“It’s common for travelers to accidentally leave items at the checkpoint,” TSA’s New Jersey Federal Security Director Tom Carter said in a press release. “Typically people leave items such as their keys, sunglasses, ID, hats and gloves, but this is the first time someone has left a snake behind. We have a fairly robust lost and found program that reunites passengers with their lost items, but this passenger doesn’t need to call us about his snake.”

PHOTO: A snake was left at a Transportation Security Administration checkpoint at Newark Liberty International Airport, Aug.18, 2019. TSA
A snake was left at a Transportation Security Administration checkpoint at Newark Liberty International Airport, Aug.18, 2019.

According to the Department of Transportation's latest guidelines on emotional support animals, it is up to an airline whether a snake is allowed to fly.
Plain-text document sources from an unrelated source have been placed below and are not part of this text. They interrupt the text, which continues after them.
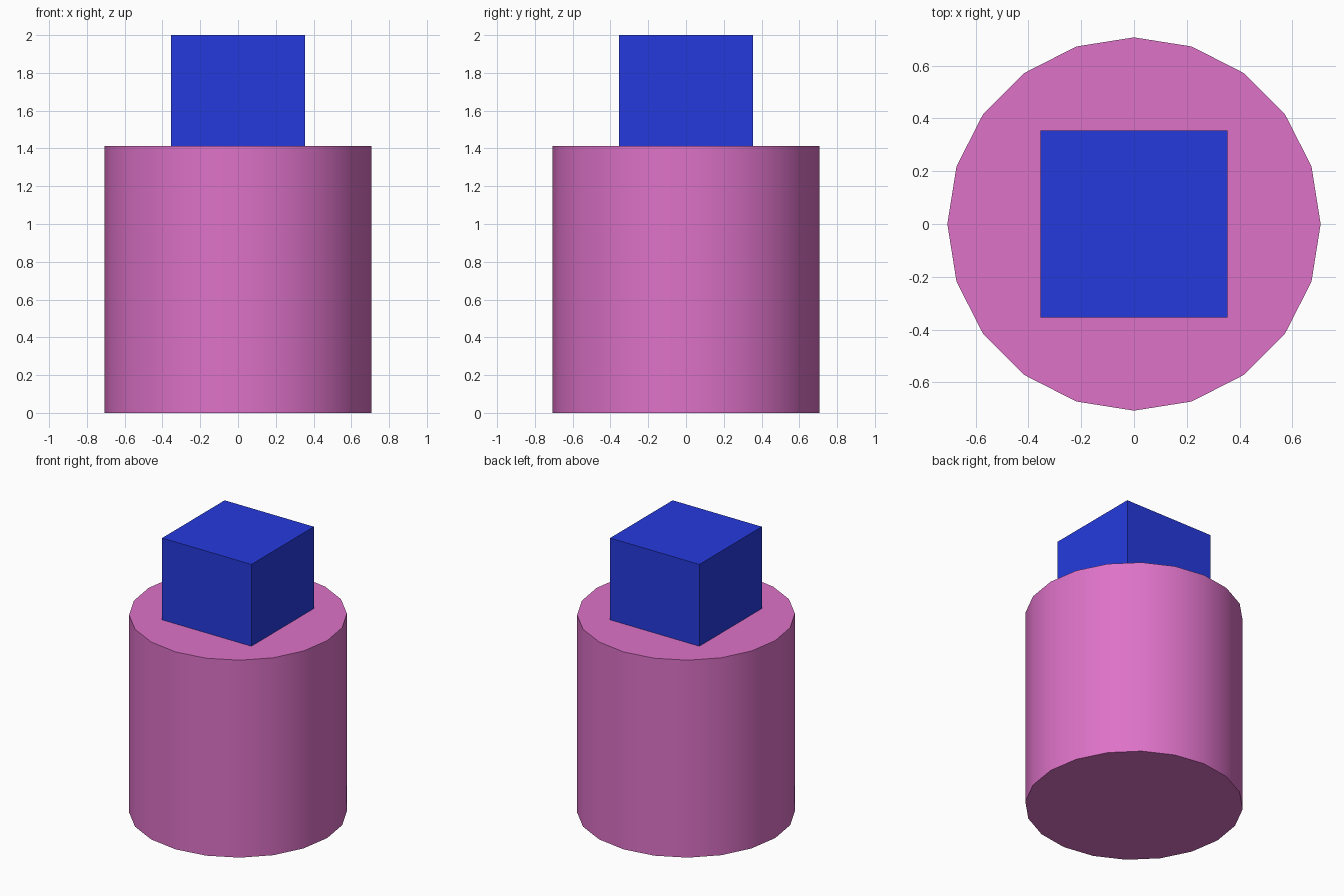
import bpy
import math

default = bpy.data.objects.get("Cube")
if default:
    bpy.data.objects.remove(default, do_unlink=True)


def make_material(name, color):
    mat = bpy.data.materials.new(name)
    mat.use_nodes = True
    mat.diffuse_color = color
    mat.node_tree.nodes["Principled BSDF"].inputs["Base Color"].default_value = color
    return mat


def finish(name, mat):
    obj = bpy.context.object
    obj.name = name
    obj.data.name = name
    obj.data.materials.append(mat)
    return obj


pink = make_material("orchid pink", (0.73, 0.17, 0.58, 1))
blue = make_material("deep blue", (0.018, 0.042, 0.73, 1))

RADIUS = 0.707
BODY_HEIGHT = 2 * RADIUS
TOP = 2.0

# Round body: twenty sides, smooth wall, sharp rims
bpy.ops.mesh.primitive_cylinder_add(
    vertices=20, radius=RADIUS, depth=BODY_HEIGHT, location=(0, 0, BODY_HEIGHT / 2))
finish("round_body", pink)
bpy.ops.object.shade_smooth_by_angle(angle=math.radians(30))

# Cube block, partly sunk into the top of the body
bpy.ops.mesh.primitive_cube_add(size=RADIUS, location=(0, 0, TOP - RADIUS / 2))
finish("top_block", blue)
An airline will not face federal punishment if it denies a passenger from bringing a snake on an aircraft.

“This snake did not catch his flight," TSA spokesperson Lisa Farbstein told ABC.

TSA often shares unusual items its officers discover or confiscate at checkpoints.

In July, TSA officers at Baltimore/Washington International Thurgood Marshall Airport discovered two missile launchers within a week in travelers' checked bags.

ABC News' Aaron Katersky contributed to this report.